The PBS News Hour has broken a story that’s really not news at all to any small business owner: some, if not all, of the reviews that can be found on Yelp, Angie’s List, and similar websites are not entirely true. For a few dollars, you can have someone write your business’ praises online, even if they have no idea where you’re located, what you do, or the true level of quality service you provide to your customers.
This can be disheartening, particularly if you’re an honest business owner who’s trying to play by the rules. There’s good news: increased awareness of the presence of fraudulent reviews has led review sites to become more vigilant in their efforts to identify and remove them; additionally, customers are becoming more savvy and take even the most glowing five-star reviews with a grain of salt.
That being said, reviews and testimonials still have a lot of value. Potential customers really want to know what other people think of your products and services – provided, of course, that these reviews are authentic, from real people, who have really done business with you.

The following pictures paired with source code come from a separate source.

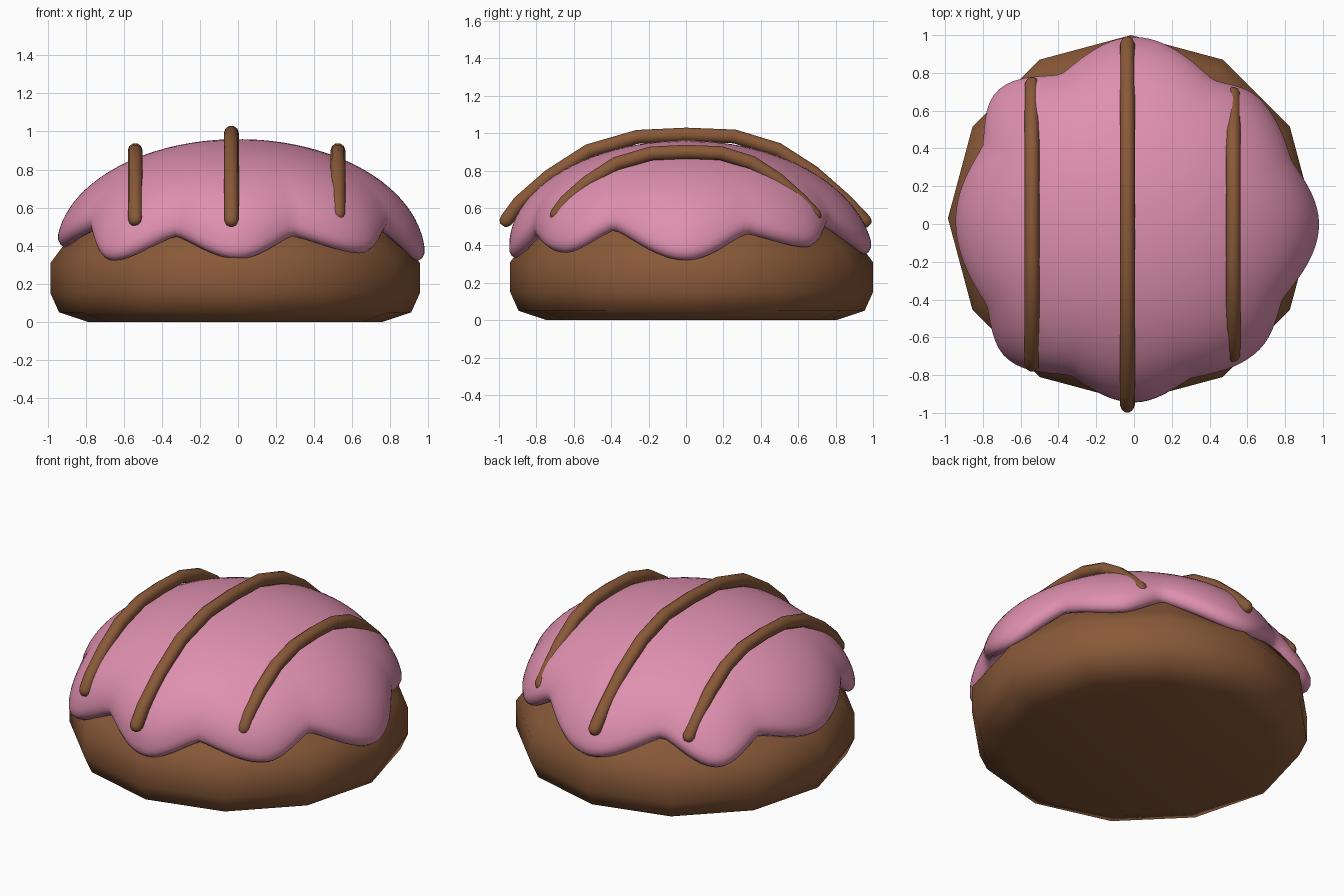
import bpy, bmesh, math
from mathutils import Vector

if "Cube" in bpy.data.objects:
    bpy.data.objects.remove(bpy.data.objects["Cube"])


def material(name, rgb):
    m = bpy.data.materials.new(name)
    m.diffuse_color = (*rgb, 1)
    m.use_nodes = True
    m.node_tree.nodes["Principled BSDF"].inputs["Base Color"].default_value = m.diffuse_color
    return m


brown = material("baked_brown", (0.25, 0.10, 0.04))
pink = material("pink_icing", (0.74, 0.28, 0.43))


def skin(name, rings, mat):
    """Join equal rings of points into a closed smooth surface."""
    bm = bmesh.new()
    loops = [[bm.verts.new(p) for p in ring] for ring in rings]
    n = len(loops[0])
    for a, b in zip(loops, loops[1:]):
        for i in range(n):
            j = (i + 1) % n
            bm.faces.new((a[i], a[j], b[j], b[i]))
    bm.faces.new(loops[0])
    bm.faces.new(loops[-1])
    bmesh.ops.recalc_face_normals(bm, faces=bm.faces)
    for f in bm.faces:
        f.smooth = True
    me = bpy.data.meshes.new(name)
    bm.to_mesh(me)
    bm.free()
    me.materials.append(mat)
    ob = bpy.data.objects.new(name, me)
    bpy.context.collection.objects.link(ob)
    return ob


# Bun: twelve-sided lathe
profile = [(0.775, 0), (0.925, 0.05), (0.97, 0.15), (0.97, 0.31), (0.91, 0.39),
           (0.83, 0.49), (0.7, 0.63), (0.45, 0.78), (0.15, 0.85)]
skin("bun", [[(-0.015 + r * math.cos(k * math.pi / 6),
               0.03 + r * math.sin(k * math.pi / 6), z) for k in range(12)]
             for r, z in profile], brown)

# Icing rim: alternating drip and notch (angle, radius, lowest height)
rim = [(0, .98, .32), (22, .90, .46), (45, .94, .39), (61, .87, .50),
       (90, .99, .35), (116, .88, .49), (136, 1.01, .36), (153, .90, .47),
       (178, .945, .39), (209, .89, .48), (226, .98, .32), (247, .87, .45),
       (270, .945, .33), (290, .87, .45), (315, .94, .36), (333, .88, .48),
       (360, .98, .32)]


def rim_at(deg):
    for i, (a, b) in enumerate(zip(rim, rim[1:])):
        if deg <= b[0]:
            t = (deg - a[0]) / (b[0] - a[0])
            s = t if i % 2 else 1 - t          # 0 at notch, 1 at drip
            s = 0.5 * math.sin(s * math.pi / 2) + 0.5 * s * s * (3 - 2 * s)
            if i % 2 == 0:
                s = 1 - s
            return a[1] + (b[1] - a[1]) * s, a[2] + (b[2] - a[2]) * s


SEG, STEPS = 144, 24
columns = []
for k in range(SEG):
    deg = 360 * k / SEG
    R, Z = rim_at(deg)
    end = math.acos((Z + 0.07 - 0.36) / 0.6)
    col = []
    for s in range(1, STEPS + 1):
        t = s / STEPS
        r = 0.97 * math.sin(end * t) + (R - 0.97 * math.sin(end)) * t ** 4
        col.append((r, 0.36 + 0.6 * math.cos(end * t)))
    # rounded lip tucked back into the bun
    col += [(R, Z + 0.04), (R - 0.012, Z + 0.015), (R - 0.035, Z),
            (R - 0.06, Z + 0.008), (R - 0.085, Z + 0.035), (R - 0.14, Z + 0.07)]
    a = math.radians(deg)
    columns.append([(r * math.cos(a), r * math.sin(a), z) for r, z in col])
skin("icing", list(zip(*columns)), pink)

# Chocolate stripes: rounded tubes arched over the icing
arch = [(-.96, .535), (-.89, .63), (-.73, .77), (-.52, .905), (-.26, .98),
        (0, .992), (.26, .982), (.49, .912), (.68, .79), (.85, .64), (.955, .53)]


def stripe(name, x, width, low, top):
    path = [Vector((x, y * width, low + (z - .535) / .457 * (top - low)))
            for y, z in arch]
    rings = []

    def ring(c, d, rad):
        up = Vector((1, 0, 0)).cross(d)
        rings.append([c + rad * (Vector((1, 0, 0)) * math.cos(q) + up * math.sin(q))
                      for q in (j * math.pi / 5 for j in range(10))])

    last = len(path) - 1
    for i, c in enumerate(path):
        d = (path[min(i + 1, last)] - path[max(i - 1, 0)]).normalized()
        if i == 0:
            ring(c - d * 0.035, d, 0.016)
            ring(c - d * 0.022, d, 0.031)
        ring(c, d, 0.039)
        if i == last:
            ring(c + d * 0.022, d, 0.031)
            ring(c + d * 0.035, d, 0.016)
    skin(name, rings, brown)


stripe("stripe_left", -0.54, 0.775, 0.54, 0.90)
stripe("stripe_middle", -0.035, 1.0, 0.535, 0.992)
stripe("stripe_right", 0.525, 0.72, 0.565, 0.90)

Here are some strategies you can use to reassure potential customers that your testimonials and reviews are actually authentic:
If a picture’s worth a thousand words, video is worth a million. Video testimonials are powerful selling tools in part because people find it easier to believe someone they can see for themselves. Actively solicit video testimonials, and when you can capture these, share them on social media, your website, and your YouTube channel.

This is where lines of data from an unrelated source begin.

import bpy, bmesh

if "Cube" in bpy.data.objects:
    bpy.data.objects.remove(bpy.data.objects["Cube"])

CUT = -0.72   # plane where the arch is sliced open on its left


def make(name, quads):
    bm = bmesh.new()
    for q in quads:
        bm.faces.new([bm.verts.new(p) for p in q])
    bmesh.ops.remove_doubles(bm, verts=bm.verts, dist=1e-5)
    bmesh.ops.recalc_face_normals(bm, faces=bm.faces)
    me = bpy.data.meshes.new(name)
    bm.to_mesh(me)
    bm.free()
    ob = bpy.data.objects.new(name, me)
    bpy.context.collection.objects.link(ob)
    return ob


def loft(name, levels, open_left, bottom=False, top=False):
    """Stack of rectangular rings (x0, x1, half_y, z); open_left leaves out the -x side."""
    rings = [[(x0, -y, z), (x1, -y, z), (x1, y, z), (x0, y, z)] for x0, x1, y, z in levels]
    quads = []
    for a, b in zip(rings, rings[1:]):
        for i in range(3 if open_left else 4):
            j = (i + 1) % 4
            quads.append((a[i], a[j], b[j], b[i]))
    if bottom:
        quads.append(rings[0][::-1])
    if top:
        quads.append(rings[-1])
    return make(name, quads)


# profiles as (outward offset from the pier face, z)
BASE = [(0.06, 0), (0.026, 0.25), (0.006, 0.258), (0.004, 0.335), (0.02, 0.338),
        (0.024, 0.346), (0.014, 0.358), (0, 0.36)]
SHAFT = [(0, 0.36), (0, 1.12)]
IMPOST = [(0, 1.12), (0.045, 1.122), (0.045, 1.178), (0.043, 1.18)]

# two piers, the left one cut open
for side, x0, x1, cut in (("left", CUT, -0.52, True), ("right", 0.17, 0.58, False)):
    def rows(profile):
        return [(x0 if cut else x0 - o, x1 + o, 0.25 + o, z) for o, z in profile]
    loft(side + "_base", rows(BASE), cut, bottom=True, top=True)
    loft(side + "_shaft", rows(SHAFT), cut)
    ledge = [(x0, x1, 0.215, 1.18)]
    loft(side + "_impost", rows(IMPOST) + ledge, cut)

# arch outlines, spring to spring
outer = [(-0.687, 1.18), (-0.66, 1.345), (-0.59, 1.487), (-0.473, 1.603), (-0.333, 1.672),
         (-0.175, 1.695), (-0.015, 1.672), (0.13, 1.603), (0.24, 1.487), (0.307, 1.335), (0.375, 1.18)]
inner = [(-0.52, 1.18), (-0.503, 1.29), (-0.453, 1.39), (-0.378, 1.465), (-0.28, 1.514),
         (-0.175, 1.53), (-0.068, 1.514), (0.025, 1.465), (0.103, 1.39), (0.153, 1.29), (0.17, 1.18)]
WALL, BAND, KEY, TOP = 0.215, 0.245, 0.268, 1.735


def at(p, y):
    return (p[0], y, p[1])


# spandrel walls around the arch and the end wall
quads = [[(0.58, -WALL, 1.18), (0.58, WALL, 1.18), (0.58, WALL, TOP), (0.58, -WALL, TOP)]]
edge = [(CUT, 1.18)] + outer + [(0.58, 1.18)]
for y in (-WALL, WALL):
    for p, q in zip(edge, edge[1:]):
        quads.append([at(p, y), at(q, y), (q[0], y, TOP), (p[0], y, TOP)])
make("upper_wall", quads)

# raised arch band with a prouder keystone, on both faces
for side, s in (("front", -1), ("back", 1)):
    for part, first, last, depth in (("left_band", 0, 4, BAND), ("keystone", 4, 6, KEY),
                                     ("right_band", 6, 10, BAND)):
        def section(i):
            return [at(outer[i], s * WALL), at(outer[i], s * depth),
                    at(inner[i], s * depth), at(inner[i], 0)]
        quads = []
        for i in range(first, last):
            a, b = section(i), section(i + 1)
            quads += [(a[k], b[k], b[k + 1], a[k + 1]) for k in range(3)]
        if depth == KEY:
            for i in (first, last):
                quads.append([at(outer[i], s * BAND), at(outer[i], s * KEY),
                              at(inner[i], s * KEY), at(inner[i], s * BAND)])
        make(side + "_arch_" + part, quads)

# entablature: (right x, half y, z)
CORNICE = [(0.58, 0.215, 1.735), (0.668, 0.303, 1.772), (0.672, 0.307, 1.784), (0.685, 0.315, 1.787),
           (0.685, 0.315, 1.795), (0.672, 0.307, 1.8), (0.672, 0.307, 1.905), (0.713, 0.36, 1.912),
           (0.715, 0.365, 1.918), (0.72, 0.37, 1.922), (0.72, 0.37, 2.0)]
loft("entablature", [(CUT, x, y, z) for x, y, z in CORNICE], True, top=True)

Whenever a customer comments positively on your social media, capture an image of that post so you can share it with your other fans. The fact that users can click through and see the positive commentary comes from a real person helps tremendously. Don’t be afraid to ask your fans and followers for testimonials or reviews – people love to share their feedback.

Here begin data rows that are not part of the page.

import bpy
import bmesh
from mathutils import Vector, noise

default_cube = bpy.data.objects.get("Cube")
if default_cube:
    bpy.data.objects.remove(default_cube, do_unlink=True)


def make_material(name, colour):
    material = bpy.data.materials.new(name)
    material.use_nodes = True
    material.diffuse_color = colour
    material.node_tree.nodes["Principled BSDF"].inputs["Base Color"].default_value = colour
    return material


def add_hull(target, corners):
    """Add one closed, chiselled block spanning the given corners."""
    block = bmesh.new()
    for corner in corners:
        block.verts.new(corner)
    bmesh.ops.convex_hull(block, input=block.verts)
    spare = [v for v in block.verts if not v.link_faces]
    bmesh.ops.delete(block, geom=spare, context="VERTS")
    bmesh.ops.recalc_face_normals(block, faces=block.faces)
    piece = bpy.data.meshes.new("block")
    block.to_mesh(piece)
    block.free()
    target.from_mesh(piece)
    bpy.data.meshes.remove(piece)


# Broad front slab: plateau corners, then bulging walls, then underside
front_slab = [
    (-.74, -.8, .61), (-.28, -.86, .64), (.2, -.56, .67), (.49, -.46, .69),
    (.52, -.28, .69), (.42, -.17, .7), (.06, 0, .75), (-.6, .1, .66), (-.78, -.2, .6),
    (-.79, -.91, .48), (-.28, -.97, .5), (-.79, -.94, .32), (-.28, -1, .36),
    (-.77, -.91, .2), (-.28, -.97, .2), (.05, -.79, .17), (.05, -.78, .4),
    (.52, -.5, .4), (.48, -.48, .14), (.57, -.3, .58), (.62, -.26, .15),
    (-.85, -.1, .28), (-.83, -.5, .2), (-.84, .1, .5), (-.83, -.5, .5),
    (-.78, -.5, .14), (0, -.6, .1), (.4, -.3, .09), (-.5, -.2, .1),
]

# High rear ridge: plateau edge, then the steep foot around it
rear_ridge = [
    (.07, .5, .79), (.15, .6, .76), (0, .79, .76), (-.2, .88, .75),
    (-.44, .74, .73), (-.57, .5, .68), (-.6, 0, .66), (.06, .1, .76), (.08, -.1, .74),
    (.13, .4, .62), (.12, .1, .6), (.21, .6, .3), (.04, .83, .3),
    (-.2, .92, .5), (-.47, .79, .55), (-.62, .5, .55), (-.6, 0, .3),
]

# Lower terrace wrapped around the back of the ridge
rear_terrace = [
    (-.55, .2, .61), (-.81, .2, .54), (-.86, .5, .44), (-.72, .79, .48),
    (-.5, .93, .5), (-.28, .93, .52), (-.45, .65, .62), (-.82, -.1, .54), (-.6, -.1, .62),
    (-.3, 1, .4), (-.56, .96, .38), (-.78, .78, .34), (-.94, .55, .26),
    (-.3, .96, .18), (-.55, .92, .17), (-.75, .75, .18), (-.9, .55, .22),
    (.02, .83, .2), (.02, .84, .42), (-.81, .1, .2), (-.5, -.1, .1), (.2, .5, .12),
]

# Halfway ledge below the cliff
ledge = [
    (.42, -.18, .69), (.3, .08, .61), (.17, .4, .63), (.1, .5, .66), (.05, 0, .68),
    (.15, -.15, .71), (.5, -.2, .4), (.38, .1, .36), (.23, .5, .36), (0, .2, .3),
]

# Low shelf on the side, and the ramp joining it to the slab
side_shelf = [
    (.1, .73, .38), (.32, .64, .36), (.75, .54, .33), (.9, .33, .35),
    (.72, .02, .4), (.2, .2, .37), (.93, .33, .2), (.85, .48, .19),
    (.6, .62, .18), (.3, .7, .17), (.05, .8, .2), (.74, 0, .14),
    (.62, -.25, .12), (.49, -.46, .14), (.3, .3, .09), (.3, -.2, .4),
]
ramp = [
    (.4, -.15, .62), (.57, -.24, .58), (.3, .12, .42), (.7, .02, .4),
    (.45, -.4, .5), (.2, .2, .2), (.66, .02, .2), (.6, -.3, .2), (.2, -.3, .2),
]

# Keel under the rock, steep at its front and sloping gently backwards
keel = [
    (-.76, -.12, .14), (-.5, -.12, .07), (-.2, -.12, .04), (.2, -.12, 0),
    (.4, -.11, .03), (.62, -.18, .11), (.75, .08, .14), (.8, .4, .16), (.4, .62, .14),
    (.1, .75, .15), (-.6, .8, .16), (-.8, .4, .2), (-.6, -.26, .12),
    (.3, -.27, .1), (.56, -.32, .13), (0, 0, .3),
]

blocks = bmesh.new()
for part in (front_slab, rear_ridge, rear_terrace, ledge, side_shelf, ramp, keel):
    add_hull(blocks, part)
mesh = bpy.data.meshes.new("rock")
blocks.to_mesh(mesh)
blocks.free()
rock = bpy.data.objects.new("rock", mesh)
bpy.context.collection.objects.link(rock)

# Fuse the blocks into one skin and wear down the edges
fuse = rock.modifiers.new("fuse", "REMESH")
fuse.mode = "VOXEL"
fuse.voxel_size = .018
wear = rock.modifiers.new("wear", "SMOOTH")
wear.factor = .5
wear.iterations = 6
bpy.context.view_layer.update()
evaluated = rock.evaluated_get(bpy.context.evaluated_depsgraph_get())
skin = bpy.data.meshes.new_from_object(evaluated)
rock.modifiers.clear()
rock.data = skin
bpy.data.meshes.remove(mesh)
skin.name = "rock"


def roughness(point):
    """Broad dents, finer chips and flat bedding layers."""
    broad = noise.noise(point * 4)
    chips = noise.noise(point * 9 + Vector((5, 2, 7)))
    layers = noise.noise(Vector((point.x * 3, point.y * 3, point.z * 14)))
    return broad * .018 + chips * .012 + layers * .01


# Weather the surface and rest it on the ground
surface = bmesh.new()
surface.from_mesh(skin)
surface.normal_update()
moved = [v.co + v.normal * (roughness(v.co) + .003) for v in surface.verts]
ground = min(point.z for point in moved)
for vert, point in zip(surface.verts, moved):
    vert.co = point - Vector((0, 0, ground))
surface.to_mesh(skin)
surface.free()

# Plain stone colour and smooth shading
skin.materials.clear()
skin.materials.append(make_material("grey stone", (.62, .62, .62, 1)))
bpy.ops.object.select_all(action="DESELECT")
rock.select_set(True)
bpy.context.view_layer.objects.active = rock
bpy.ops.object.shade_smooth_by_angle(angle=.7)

A Notarized Sworn Statement:
Over the top? Absolutely. But getting a notary public to endorse the testimonial you’re sharing has in fact authentic provides inarguable evidence that your business is pretty good. This old-school technique had a burst of popularity in the late 70’s – but who’s to say it doesn’t have a role to play in the world of social media?